Dorset Seen Catalogue
Carleton University Art Gallery
Dorset Seen is the newly minted catalogue for the 2013 exhibit that explored 60 years of contemporary Inuit art at the Carleton University Art Gallery (CUAG). Co-curated by CUAG Director Sandra Dyck and Leslie Boyd, curator and former Marketing Director for the West Baffin Eskimo Co-operative, the primary art buyer for Kinngait (Cape Dorset), NU, the exhibition and catalogue are dedicated to the community’s self-representation throughout six decades of radical upheaval and colonization. Taken as a whole, the selected drawings and sculptures narrate a very local and specific continuum. Boyd, who was a long-time Kinngait resident, opens the catalogue with the essay “Kinngarmiut Taututtangit ‘Dorset Seen’”, followed by interviews with artists Tim Pitsiulak (1967–2016) and Ningiukulu Teevee. Her essay casts an introductory net over a vast and troubling history, but, in its brevity, risks minimizing the systematic trauma of federal programs. For example, residential schools are summarized in one paragraph as “a sad chapter”, and the complicated arrival of the art market is condensed as “the Canadian government’s plan to raise the standards of living amongst Inuit.” Despite providing readers with a solid foundation in the nuances of Kinngait’s evolution as a major artmaking centre, the essay would have benefitted from more pointedly addressing these complex periods, which would have better grounded the reader for the subsequent critiques in the remainder of the catalogue. In contrast, Boyd’s fond conversation with long-time collaborator Ningiukulu Teevee illuminates warm personal and specific details about Teevee’s life as a daughter, grandmother and illustrator of the Governor General Literary Award– nominated book Alego (Groundwood Books: Toronto, 2009). In her interview with Tim Pitsiulak, the striking centrepiece is his 2009 drawing Carver’s Income, in which a carver walks atop the blade of a giant grinder in a perpetual cycle of art production, with garish yellow plastic hardware store bags weighing heavily in one hand and slung over the other shoulder.

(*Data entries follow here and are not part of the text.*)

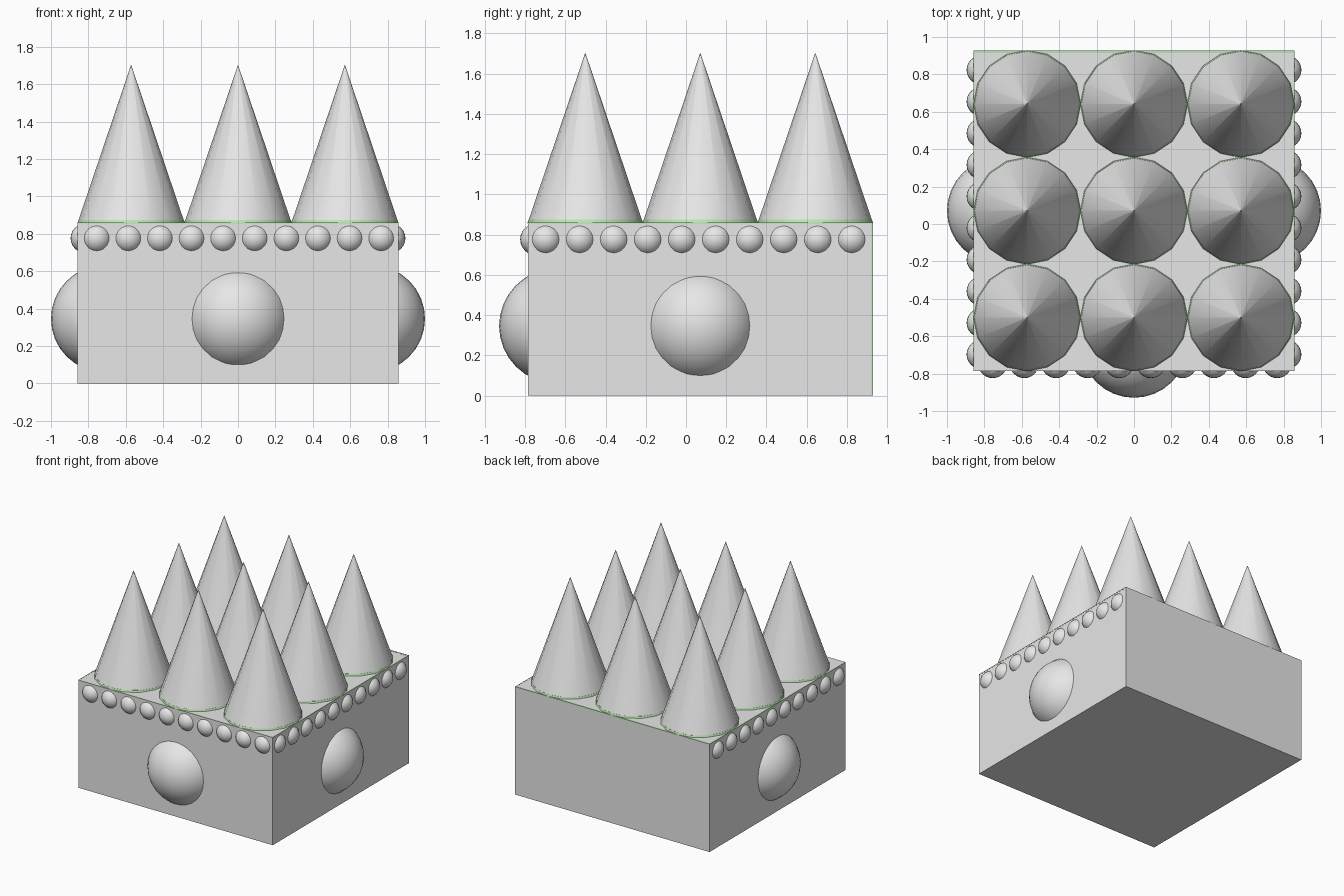
import bpy, math

if "Cube" in bpy.data.objects:
    bpy.data.objects.remove(bpy.data.objects["Cube"])

def material(name, rgb):
    m = bpy.data.materials.new(name)
    m.diffuse_color = (*rgb, 1)
    m.use_nodes = True
    m.node_tree.nodes["Principled BSDF"].inputs["Base Color"].default_value = m.diffuse_color
    return m

grey = material("pale grey", (0.8, 0.8, 0.8))
green = material("soft green trim", (0.5, 0.8, 0.45))

U = 1 / 7            # building module
CY = 0.071           # block centre in y
HALF = 6 * U
TOP = 6 * U + 0.003
BACK, FRONT = CY + HALF, CY - HALF

def finish(name, mat, smooth=True):
    ob = bpy.context.object
    ob.name = name
    ob.data.materials.append(mat)
    if smooth:
        bpy.ops.object.shade_smooth_by_angle(angle=math.radians(40))

def box(name, mat, lo, hi):
    bpy.ops.mesh.primitive_cube_add(size=1, location=[(a + b) / 2 for a, b in zip(lo, hi)])
    bpy.context.object.scale = [b - a for a, b in zip(lo, hi)]
    finish(name, mat, False)

def cone(name, mat, x, y, r1, r2, depth):
    bpy.ops.mesh.primitive_cone_add(vertices=16, radius1=r1, radius2=r2, depth=depth,
                                    location=(x, y, TOP + depth / 2))
    finish(name, mat)

def ball(name, loc, radius, segs=32):
    bpy.ops.mesh.primitive_uv_sphere_add(segments=segs, ring_count=segs // 2,
                                         radius=radius, location=loc)
    finish(name, grey)

# main block
box("block", grey, (-HALF, FRONT, 0), (HALF, BACK, TOP))

# thin green lines: back and side edges of the top, upper and rear edges of the sides
T = 0.001
box("top_back_line", green, (-HALF, BACK - 0.014, TOP - 0.004), (HALF, BACK, TOP + T))
box("front_line", green, (-HALF, FRONT - T, TOP - 0.006), (HALF, FRONT + 0.002, TOP))
for s in (-1, 1):
    x0, x1 = sorted((s * (HALF - 0.005), s * (HALF + T)))
    box("side_top_line", green, (x0, FRONT, TOP - 0.006), (x1, BACK, TOP + T))
    box("side_rear_line", green, (x0, BACK - 0.006, 0), (x1, BACK - 0.0005, TOP))

# three by three grid of spikes, each with a thin green base rim
H = 1.703 - TOP
RIM = 0.014
for i in (-1, 0, 1):
    for j in (-1, 0, 1):
        x, y = i * 4 * U, CY + j * 4 * U
        cone("spike", grey, x, y, 2 * U, 0.0005, H)
        cone("spike_rim", green, x, y, 2 * U + T, 2 * U * (1 - RIM / H) + T, RIM)

# large half-sunk domes on front, left and right
ball("front_dome", (0, CY - 5 * U, 0.346), 2 * U)
for s in (-1, 1):
    ball("side_dome", (s * 5 * U, CY, 0.346), 2 * U)

# rows of small half-sunk beads under the top edge
INSET = HALF - 0.04
for k in range(10):
    t = (k - 4.5) * 0.169
    ball("front_bead", (t + 0.005, CY - INSET, 0.776), 0.078, 24)
    for s in (-1, 1):
        ball("side_bead", (s * INSET, CY + t - 0.008, 0.776), 0.078, 24)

The grinder’s cord winds, curves and plugs into a giant socket in his house, generating heat, electricity and rent in a frank and poignant statement about the reliance of the community on the colonial art market—a fraught relationship that Dyck further contextualizes in her subsequent essay. “Standard Deviations” is critical and direct, providing a rich, nuanced history of the unequal symbiosis between Kinngait artists and the colonial art market and criticizes federal social programs that, starting in the 1930s, advanced commercial objectives at the expense of Inuit communities. Dyck
provides poignant case studies of artists like Kenojuak Ashevak, CC, ON, RCA (1927–2013), one of the community’s first exported artists, whose vivid, absorbing drawings, such as Bird With Spirit (1967), were titled to please “the white man,” at the same time as her family and home life were being destroyed. Ashevak, Dyck writes, barely weathered the painful years referred to as “Nunalinnguqtitauliqtilluta,” or “the time when we were actively [by outside force] formed into communities.” Dyck also traces the emergence of exploitative national policies from an ideology of primitivism–a prejudice that has also been nurtured in the the art world–and describes the callous conundrum of imperial appetites: in 1965 the Globe and Mail quoted that Inuit art was “over”, because Western contact had forced it to evolve too much. For that reason it was a defiant and risky act to break these rules. Dyck illuminates the courage of bold autobiographical works, like This Had Touched My Life (1991-92) by Oviloo Tunnillie, RCA (1949–2014) or Paulassie Pootoogook’s (1927–2006) Honda ATV (1986), whose experimental gambles forced open new chapters of contemporary Inuit art. Dyck quotes Pootoogook, who describes how difficult it was to sell any carving but animals, a demand that he boldly defies in the aformentioned work, honing the sleek green and black steatite to faithfully reproduce the entire quad bike from its bevelled grips to its dimpled leather saddle. Dyck’s rare omissions are also worth considering. There is a notable silence around the public response and racism following the death of Annie Pootoogook (1969–2016), whose meteoric career occupies a key section of the catalogue. Its omission must have been a wrought decision, but for a catalogue that thoughtfully curates what must be “seen,” it is an odd absence. Overall, however, Dorset Seen is an important contribution to a burgeoning body of critical artwriting on the history of Kinngait, a field of study that Dyck acknowledges is still in its early stages. Dyck and Boyd’s writings, and in particular the artist interviews, therefore, offer a promising start and one that will also, ideally, continue to foreground the voices and scholarship of Inuit artists and art historians to come.
Dorset Seen is an important contribution to a burgeoning body of critical artwriting on the history of Kinngait, a field of study that Dyck acknowledges is still in its early stages.
The cover of Dorset Seen featuring Shuvinai Ashoona’s Untitled (People lining up to sell artwork), 2012